My mom had MS. I grew up with her as a single parent of two, caring for her and helping run the household as she grew more ill. Just a few short years after I moved out, she was moved to a care facility, with around the clock care but just one room to herself.
When I became pregnant with our first child, she was very much aware and excited, but we lived in a different city, a different province and were not able to visit very frequently. The pull of family after you start your own is very strong and so -after our second was born- both myself and my husband yearned to “go home” to where our families were. It was on the way back from our Christmas visit that year that we finally made the decision to move home.
I don’t know what the deciding factor was for my husband, but for myself it was the realization that my mother was getting sicker and our boys would likely not ever remember her. It was a lightbulb moment where it just clicked that no matter if they did remember her, that they would never, ever know her as I knew her. That my memories of her could not be shared in the same way, they would never know the joy of her laugh or share her favourite foods. We would never go to Gramma’s and make cookies, do crafts or have movie marathons with cheesy popcorn. But even so, we could give her as much time as possible with her grandchildren.
And so, we moved home. And my mother passed away a short 6 months later.

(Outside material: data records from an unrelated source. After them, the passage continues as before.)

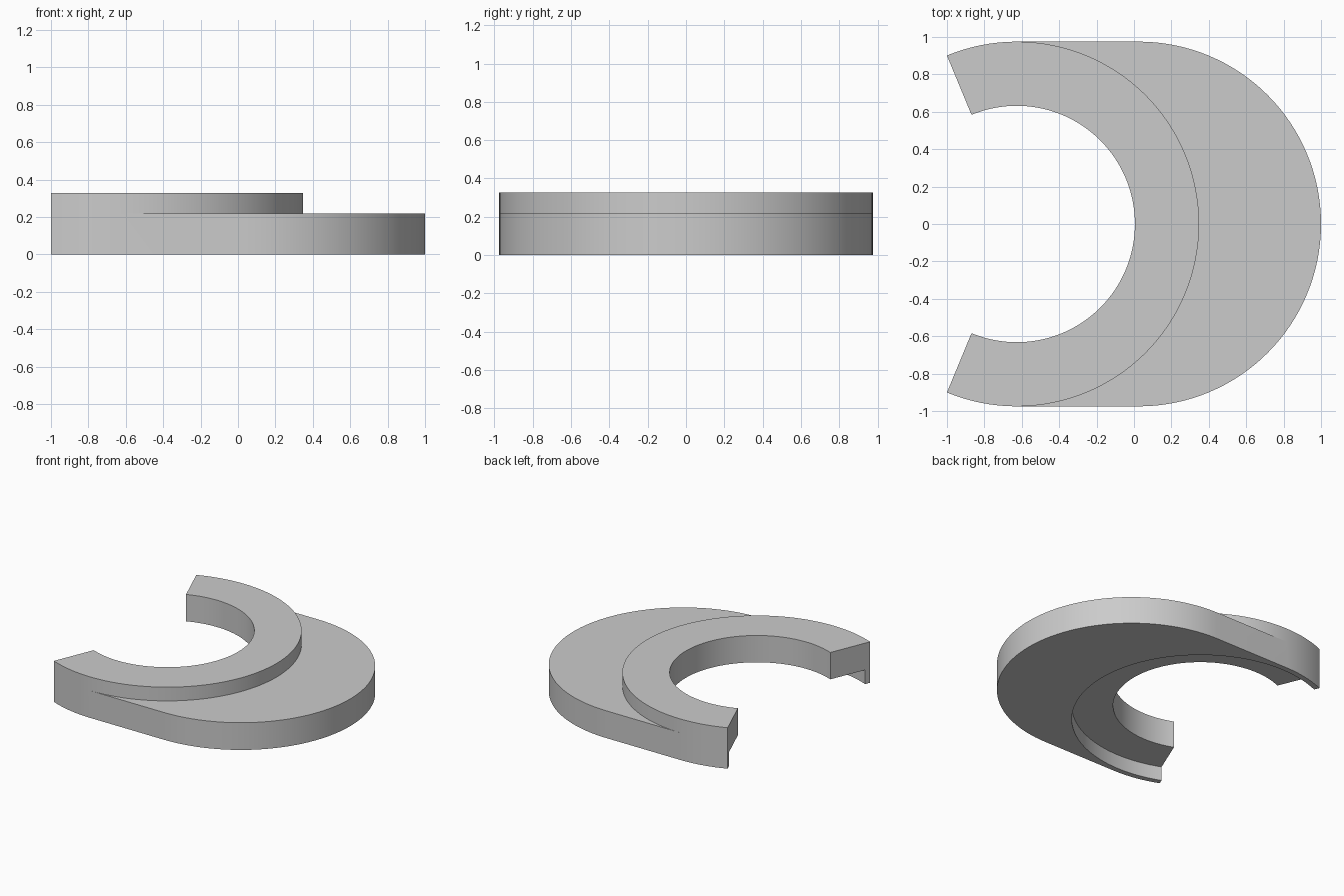
import bpy, bmesh
from math import radians, sin, cos

cube = bpy.data.objects.get("Cube")
if cube:
    bpy.data.objects.remove(cube, do_unlink=True)

# Main dimensions
INNER, RECESS, OUTER = 0.632, 0.932, 0.975
CENTRE_X, SHIFT = -0.627, 0.652
RECESS_Z, STEP_Z, TOP_Z = 0.113, 0.218, 0.328
HALF_STEPS, QUARTER = 40, 32
STEP = 90 / QUARTER


def section(angle, shift):
    """Closed cross-section of the stepped crescent at one angle."""
    a = radians(angle)

    def point(radius, z, dx=0):
        return (CENTRE_X + radius * cos(a) + dx, radius * sin(a), z)

    return [point(INNER, TOP_Z), point(OUTER, TOP_Z), point(OUTER, STEP_Z),
            point(OUTER, STEP_Z, shift), point(OUTER, 0, shift),
            point(RECESS, 0), point(RECESS, RECESS_Z), point(INNER, RECESS_Z)]


# Stations along the arc; the straight sides start where the base shifts out
stations = []
for i in range(-HALF_STEPS, HALF_STEPS + 1):
    if i == -QUARTER:
        shifts = [0, SHIFT]
    elif i == QUARTER:
        shifts = [SHIFT, 0]
    else:
        shifts = [SHIFT if abs(i) < QUARTER else 0]
    stations += [(i * STEP, s) for s in shifts]

# Sweep the section around the arc and cap both ends
bm = bmesh.new()
rings = [[bm.verts.new(p) for p in section(*s)] for s in stations]
for r, s in zip(rings, rings[1:]):
    for j in range(len(r)):
        k = (j + 1) % len(r)
        bm.faces.new((r[j], r[k], s[k], s[j]))
bm.faces.new(rings[0])
bm.faces.new(rings[-1])
bmesh.ops.remove_doubles(bm, verts=bm.verts, dist=1e-5)
bmesh.ops.recalc_face_normals(bm, faces=bm.faces)

mesh = bpy.data.meshes.new("stepped_crescent")
bm.to_mesh(mesh)
bm.free()
body = bpy.data.objects.new("stepped_crescent", mesh)
bpy.context.collection.objects.link(body)

# Plain grey finish
grey = bpy.data.materials.new("plain_grey")
grey.use_nodes = True
colour = (0.6, 0.6, 0.6, 1)
grey.diffuse_color = colour
grey.node_tree.nodes["Principled BSDF"].inputs["Base Color"].default_value = colour
mesh.materials.append(grey)

# Smooth curved walls with sharp rims
bpy.ops.object.select_all(action="DESELECT")
body.select_set(True)
bpy.context.view_layer.objects.active = body
bpy.ops.object.shade_smooth_by_angle(angle=radians(30))
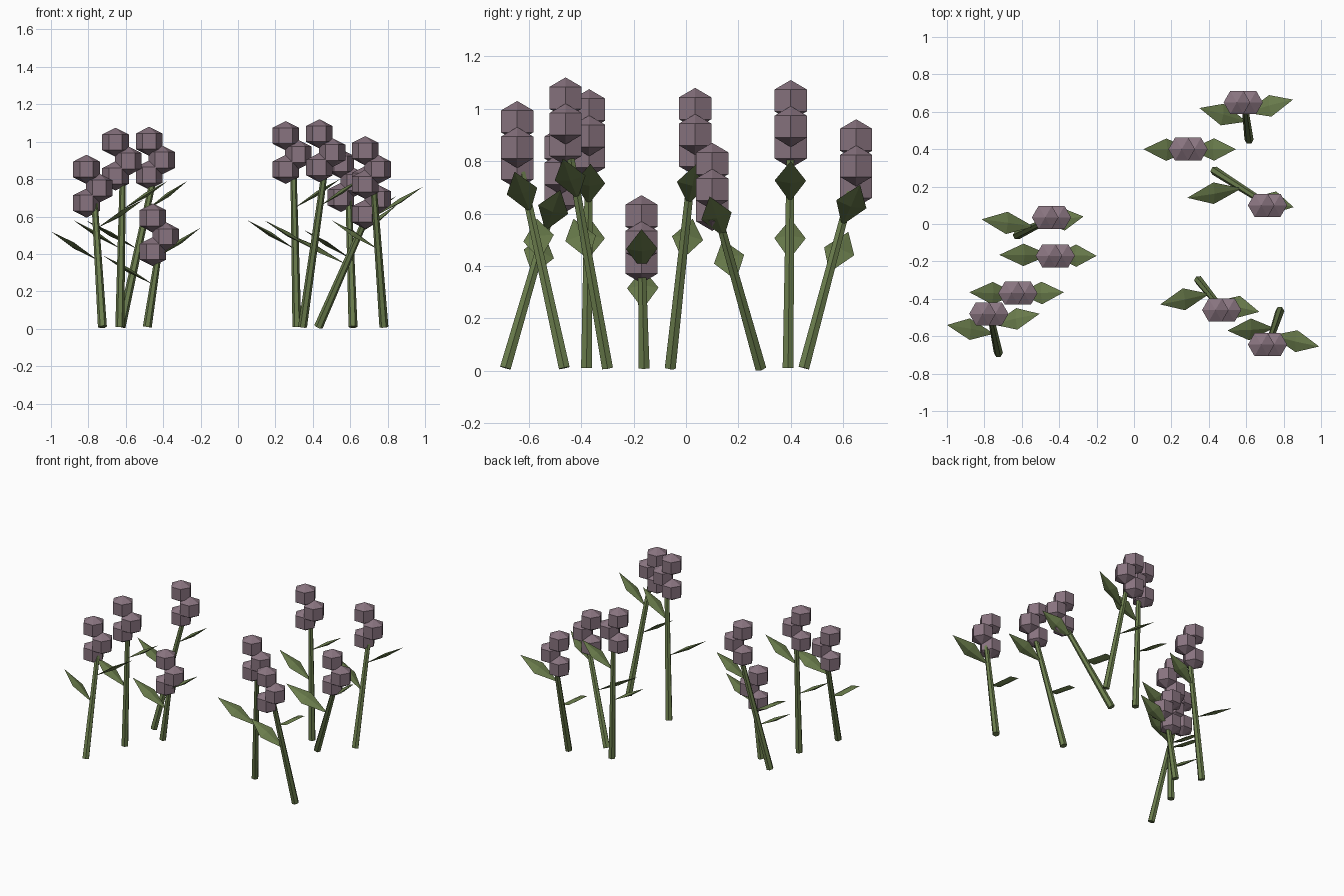
import bpy
import bmesh
from math import cos, sin, pi
from mathutils import Vector

cube = bpy.data.objects.get("Cube")
if cube:
    bpy.data.objects.remove(cube)


def material(name, rgb):
    m = bpy.data.materials.new(name)
    m.use_nodes = True
    m.diffuse_color = (*rgb, 1)
    m.node_tree.nodes["Principled BSDF"].inputs["Base Color"].default_value = (*rgb, 1)
    return m


GREEN = material("leaf green", (0.15, 0.21, 0.075))
MAUVE = material("dusty mauve", (0.25, 0.175, 0.215))


def finish(name, bm, mat):
    bmesh.ops.recalc_face_normals(bm, faces=bm.faces)
    mesh = bpy.data.meshes.new(name)
    bm.to_mesh(mesh)
    bm.free()
    mesh.materials.append(mat)
    bpy.context.collection.objects.link(bpy.data.objects.new(name, mesh))


def hex_ring(bm, centre, radius, u, v):
    return [bm.verts.new(centre + radius * (u * cos(i * pi / 3) + v * sin(i * pi / 3)))
            for i in range(6)]


def bridge(bm, low, high):
    for i in range(6):
        j = (i + 1) % 6
        bm.faces.new((low[i], low[j], high[j], high[i]))


def make_stem(name, base, top):
    # Tapered six-sided stalk, cut square to its own axis
    axis = (top - base).normalized()
    v = axis.cross(Vector((1, 0, 0))).normalized()
    u = v.cross(axis)
    bm = bmesh.new()
    low = hex_ring(bm, base, 0.024, u, v)
    high = hex_ring(bm, top, 0.016, u, v)
    bridge(bm, low, high)
    bm.faces.new(low)
    bm.faces.new(high)
    finish(name, bm, GREEN)


def make_leaf(name, root, tip, stem_axis):
    # Thin kite with a raised midrib
    along = tip - root
    side = stem_axis.cross(along).normalized()
    normal = along.cross(side).normalized()
    mid = root + along * 0.52
    bm = bmesh.new()
    a, b = bm.verts.new(root), bm.verts.new(tip)
    rim = [bm.verts.new(mid + off) for off in
           (side * 0.06, normal * 0.012, side * -0.06, normal * -0.012)]
    for i in range(4):
        p, q = rim[i], rim[(i + 1) % 4]
        bm.faces.new((a, p, q))
        bm.faces.new((b, q, p))
    finish(name, bm, GREEN)


def make_bud(name, centre):
    # Faceted ball: six upright sides with a shallow cone at each end
    x, y, z = Vector((1, 0, 0)), Vector((0, 1, 0)), Vector((0, 0, 1))
    bm = bmesh.new()
    low = hex_ring(bm, centre - z * 0.042, 0.071, x, y)
    high = hex_ring(bm, centre + z * 0.042, 0.071, x, y)
    bridge(bm, low, high)
    for ring, sign in ((low, -1), (high, 1)):
        pole = bm.verts.new(centre + z * 0.078 * sign)
        for i in range(6):
            bm.faces.new((ring[i], ring[(i + 1) % 6], pole))
    finish(name, bm, MAUVE)


# Each plant: stem foot, peak of the flower head, low leaf tip, high leaf tip
plants = [
    ((0.615, 0.45), (0.55, 0.65, 0.96), (0.35, 0.62, 0.53), (0.85, 0.665, 0.71)),
    ((0.315, 0.39), (0.255, 0.40, 1.11), (0.05, 0.40, 0.58), (0.545, 0.40, 0.80)),
    ((0.43, 0.285), (0.68, 0.10, 0.87), (0.285, 0.14, 0.50), (0.853, 0.09, 0.665)),
    ((-0.625, -0.06), (-0.475, 0.035, 1.08), (-0.815, 0.025, 0.58), (-0.27, 0.04, 0.79)),
    ((-0.485, -0.16), (-0.455, -0.17, 0.67), (-0.72, -0.165, 0.39), (-0.20, -0.17, 0.54)),
    ((-0.632, -0.38), (-0.655, -0.37, 1.075), (-0.88, -0.365, 0.58), (-0.375, -0.365, 0.79)),
    ((-0.725, -0.69), (-0.81, -0.48, 0.93), (-1.0, -0.54, 0.52), (-0.505, -0.48, 0.69)),
    ((0.345, -0.30), (0.435, -0.46, 1.12), (0.14, -0.43, 0.58), (0.67, -0.47, 0.81)),
    ((0.78, -0.465), (0.68, -0.645, 1.03), (0.50, -0.57, 0.58), (0.99, -0.655, 0.76)),
]

for n, (foot, peak, low_tip, high_tip) in enumerate(plants, 1):
    base = Vector((*foot, 0.01))
    peak = Vector(peak)
    top = peak + Vector((0.04, 0, -0.2))
    axis = (top - base).normalized()
    make_stem(f"stem_{n}", base, top)
    for label, tip in (("low", low_tip), ("high", high_tip)):
        tip = Vector(tip)
        root = base + axis * ((tip.z - 0.155 - base.z) / axis.z)
        make_leaf(f"{label}_leaf_{n}", root, tip, axis)
    for label, dx, dz in (("top", 0, 0.078), ("middle", 0.068, 0.178), ("bottom", 0, 0.258)):
        make_bud(f"{label}_bud_{n}", peak + Vector((dx, 0, -dz)))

Now, I miss all the things that I can’t talk to her about. Even when our first was born, her memory was going. The disease made her believe things that happened in dreams were real, or she’d tell us certain gifts in her room were baby heirlooms from when we were little, when we knew it was something a friend brought the last time she was in the hospital. After becoming a mom, I so longed to ask about when I was growing up. What was it like being my mom, to ask to hear stories about me growing up. But, I had no idea what would be true and what would be her illness making things up, so I never asked.
When our sons loose teeth or have struggles with friends, I want to ask her what it was like when I was little. We have started having “the talk” with our boys, and I would love to ask her “Was I that young when the questions started?”.
Mothering without my mother has probably been the hardest part of being a parent for me. To not share that with her; someone that I was so close to, the person who made me want to be a mom; is incredibly difficult. But I have come to realize that the love I have for my boys is the same she had for us. So when I am feeling lost and not sure what to do, I simply have to ask myself: what would I tell my sons in this situation? It’s not perfect, and it will never replace what has been lost, but it helps.
And so, I continue on, trying to share what I can of her with my children and keep her memory alive.